I'm not alone in this pricing mentality either, as I mentioned on Twitter, I kept my iOS 7 controllers in my bag with me during the holidays and asked friends and family how much they thought they cost. My sample size was a few dozen people, with backgrounds ranging between "Practically born with an Atari 2600 controller in hand" to "All I play is Candy Crush." The results were staggering when I asked people how much they thought these controllers cost. The average price was around $25, with the low being $10 and the absolute maximum guess was $40. Not a single person I showed them to believed me when I said they were $99.
I feel like this poses a serious problem for Apple, iOS 7 controller manufacturers, developers who would implement controller functionality, and the few gamers out there who fork out the cash for one. There's a stupid amount of potential here, but in order to reach that critical mass where official iOS 7 controllers become anything bigger than the niche fad that was iCade support, these controllers need to be priced well inside of impulse buy or supplemental accessory price range. Late last year everyone loved posting stories about how iOS is the most popular gaming platform of all time, and if iOS 7 controllers were prolific enough that developers devoted significant resources to developing games for them to the point that we could live the dream of just plugging your iPhone into your TV, grabbing your controller, and be playing what feels like a console game using your phone, iOS has potential to elbow dedicated game consoles out of the living room.

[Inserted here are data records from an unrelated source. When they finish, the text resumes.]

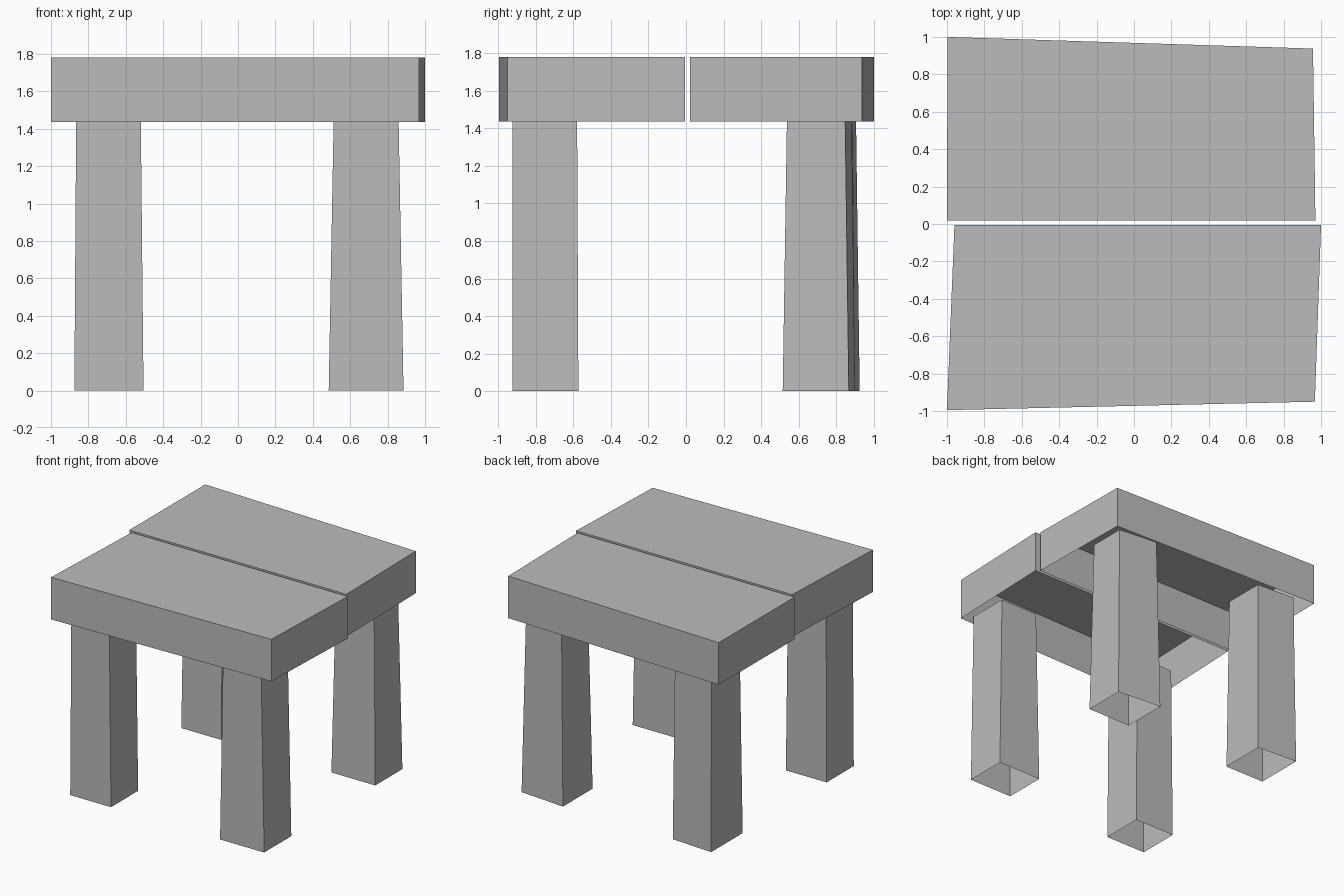
import bpy
import bmesh

cube = bpy.data.objects.get("Cube")
if cube:
    bpy.data.objects.remove(cube, do_unlink=True)

# Single plain colour
grey = bpy.data.materials.new("plain_grey")
grey.use_nodes = True
grey.diffuse_color = (0.5, 0.5, 0.5, 1)
bsdf = next(n for n in grey.node_tree.nodes if n.type == 'BSDF_PRINCIPLED')
bsdf.inputs["Base Color"].default_value = (0.5, 0.5, 0.5, 1)

SEAT_TOP, SEAT_BOTTOM, LEG_TOP = 1.78, 1.435, 1.48


def open_block(name, lower, upper, z0, z1):
    """Four-sided block with a closed top and an open bottom.
    Corners run counter-clockwise from front left of the picture plane."""
    bm = bmesh.new()
    low = [bm.verts.new((x, y, z0)) for x, y in lower]
    top = [bm.verts.new((x, y, z1)) for x, y in upper]
    for i in range(4):
        j = (i + 1) % 4
        bm.faces.new((low[i], low[j], top[j], top[i]))
    bm.faces.new(top)
    mesh = bpy.data.meshes.new(name)
    bm.to_mesh(mesh)
    bm.free()
    mesh.materials.append(grey)
    obj = bpy.data.objects.new(name, mesh)
    bpy.context.collection.objects.link(obj)
    return obj


# Seat planks, slightly out of square, with a narrow gap between them
planks = {
    "front_plank": [(-1, -0.995), (0.967, -0.95), (1, -0.005), (-0.96, -0.005)],
    "back_plank": [(-1, 0.02), (0.97, 0.02), (0.957, 0.938), (-0.997, 1)],
}
for name, outline in planks.items():
    open_block(name, outline, outline, SEAT_BOTTOM, SEAT_TOP)


# Tapered legs: x range, y range and slant of the back edge, at foot and top
def leg_outline(x0, x1, y0, y1_left, y1_right):
    return [(x0, y0), (x1, y0), (x1, y1_right), (x0, y1_left)]


legs = {
    "front_right_leg": ((-0.875, -0.505, -0.925, -0.573, -0.573),
                        (-0.865, -0.52, -0.925, -0.58, -0.58)),
    "front_left_leg": ((0.485, 0.885, -0.925, -0.573, -0.573),
                       (0.512, 0.858, -0.925, -0.58, -0.58)),
    "back_right_leg": ((-0.875, -0.51, 0.515, 0.925, 0.9),
                       (-0.865, -0.52, 0.538, 0.905, 0.885)),
    "back_left_leg": ((0.487, 0.885, 0.515, 0.9, 0.867),
                      (0.512, 0.858, 0.538, 0.882, 0.847)),
}
for name, (foot, top) in legs.items():
    open_block(name, leg_outline(*foot), leg_outline(*top), 0, LEG_TOP)
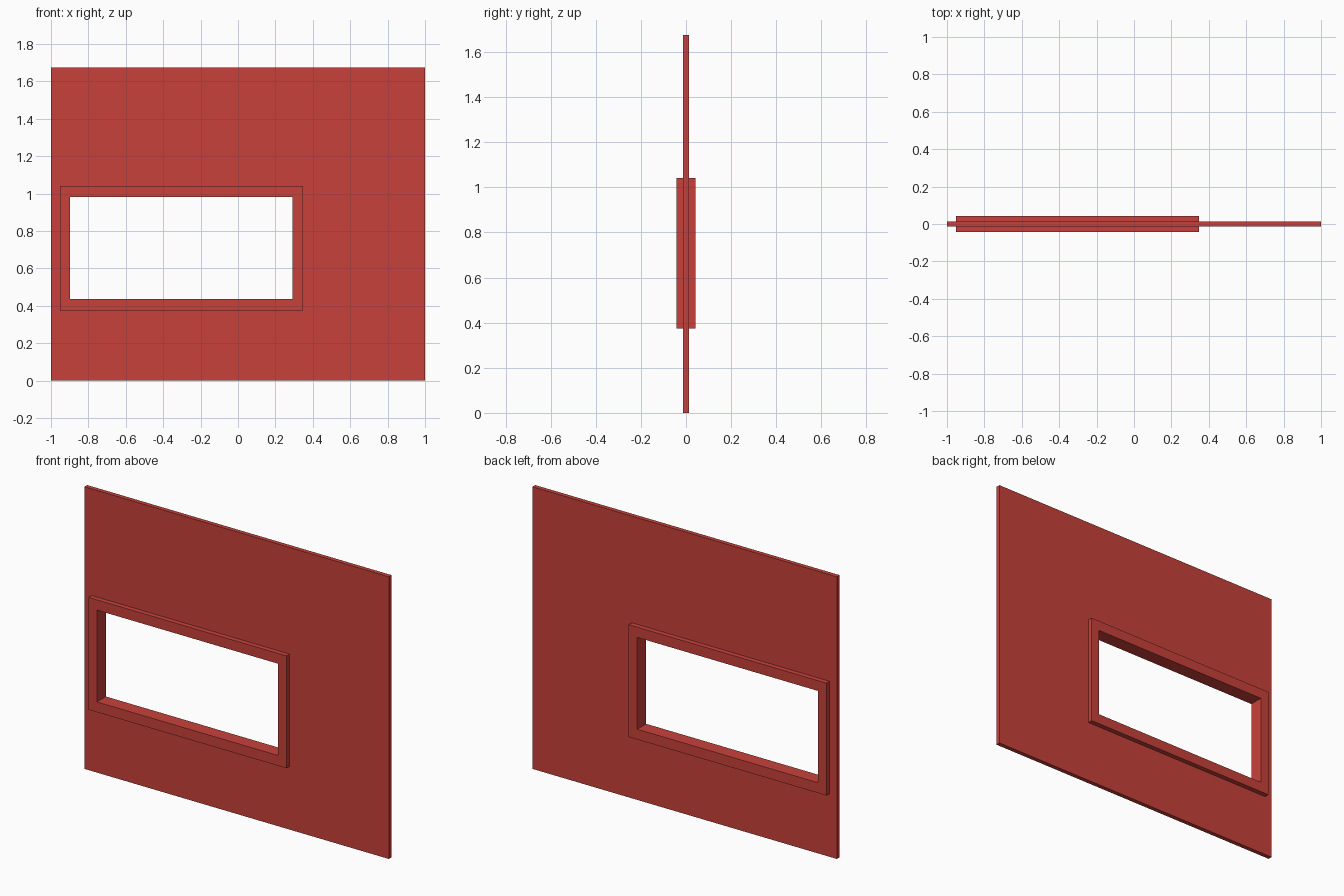
import bpy
import bmesh

cube = bpy.data.objects.get("Cube")
if cube:
    bpy.data.objects.remove(cube, do_unlink=True)

# Single painted colour
red = bpy.data.materials.new("wall red")
red.use_nodes = True
colour = (0.58, 0.053, 0.043, 1)
red.diffuse_color = colour
red.node_tree.nodes["Principled BSDF"].inputs["Base Color"].default_value = colour


def holed_panel(name, outer, inner, depth):
    """Upright panel with a rectangular hole; rectangles are (x0, x1, z0, z1)."""
    bm = bmesh.new()

    def loop(x0, x1, z0, z1):
        corners = ((x0, z0), (x1, z0), (x1, z1), (x0, z1))
        return [bm.verts.new((x, -depth / 2, z)) for x, z in corners]

    rim, hole = loop(*outer), loop(*inner)
    faces = []
    for i in range(4):
        j = (i + 1) % 4
        faces.append(bm.faces.new((rim[i], rim[j], hole[j], hole[i])))
    # Extrude the ring backwards, keeping the front faces as the cap
    result = bmesh.ops.extrude_face_region(bm, geom=faces, use_keep_orig=True)
    back = [g for g in result["geom"] if isinstance(g, bmesh.types.BMVert)]
    bmesh.ops.translate(bm, verts=back, vec=(0, depth, 0))
    bmesh.ops.recalc_face_normals(bm, faces=bm.faces)
    mesh = bpy.data.meshes.new(name)
    bm.to_mesh(mesh)
    bm.free()
    mesh.materials.append(red)
    obj = bpy.data.objects.new(name, mesh)
    bpy.context.collection.objects.link(obj)
    return obj


wall_edge = (-1, 1, 0, 1.675)
frame_outer = (-0.952, 0.347, 0.375, 1.042)
frame_inner = (-0.897, 0.291, 0.436, 0.981)

# Thin wall, and the thicker window frame set into its opening
holed_panel("wall", wall_edge, frame_outer, 0.026)
holed_panel("window_frame", frame_outer, frame_inner, 0.084)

We're not going to hit that point when these controllers have a price point that's so high it's reserved solely for gadget addicts, early adopters, or just people with more money than sense, and that's a shame.
The Stratus "Wins"
With so few iOS 7 controllers out there, we're grading these devices on a significant curve. Inside of this microscopic accessory ecosystem, the SteelSeries Stratus is without a doubt the best controller out there. It sheds the drawbacks of previous controllers, and barring the incredibly unlikely scenario that Apple phases out bluetooth integration, should be totally future proof. Using a controller to control a iOS game you're piping to your TV with the Lightning Digital AV Adapter is really neat, and I waffle back and forth on whether or not I like the small size.
On one hand, it takes up almost no space in my bag and you don't even need to wear Jnco jeans to have a pocket large enough for it. On the other, the games that are the best with iOS 7 controllers are games like Grand Theft Auto: San Andreas which typically lend themselves to longer play sessions, which doesn't jive too well with the claw-like technique you need to use to hold the controller. Of course, this is going to vary for everyone with a more significant impact on those with larger hands.
In the end, even with the SteelSeries Stratus controller out there, reviewing iOS 7 controllers feels a lot like the classic Top Gear episode on the horrible "Communist Cars" that came out of Russia. When none of the options available to you are that great, it's very easy to stand out as the "best."
If you're a bad enough dude to fork out $99 for one of these and you want to be in the first wave of SteelSeries Stratus shipments, head over to the Stratus web site and preorder right now.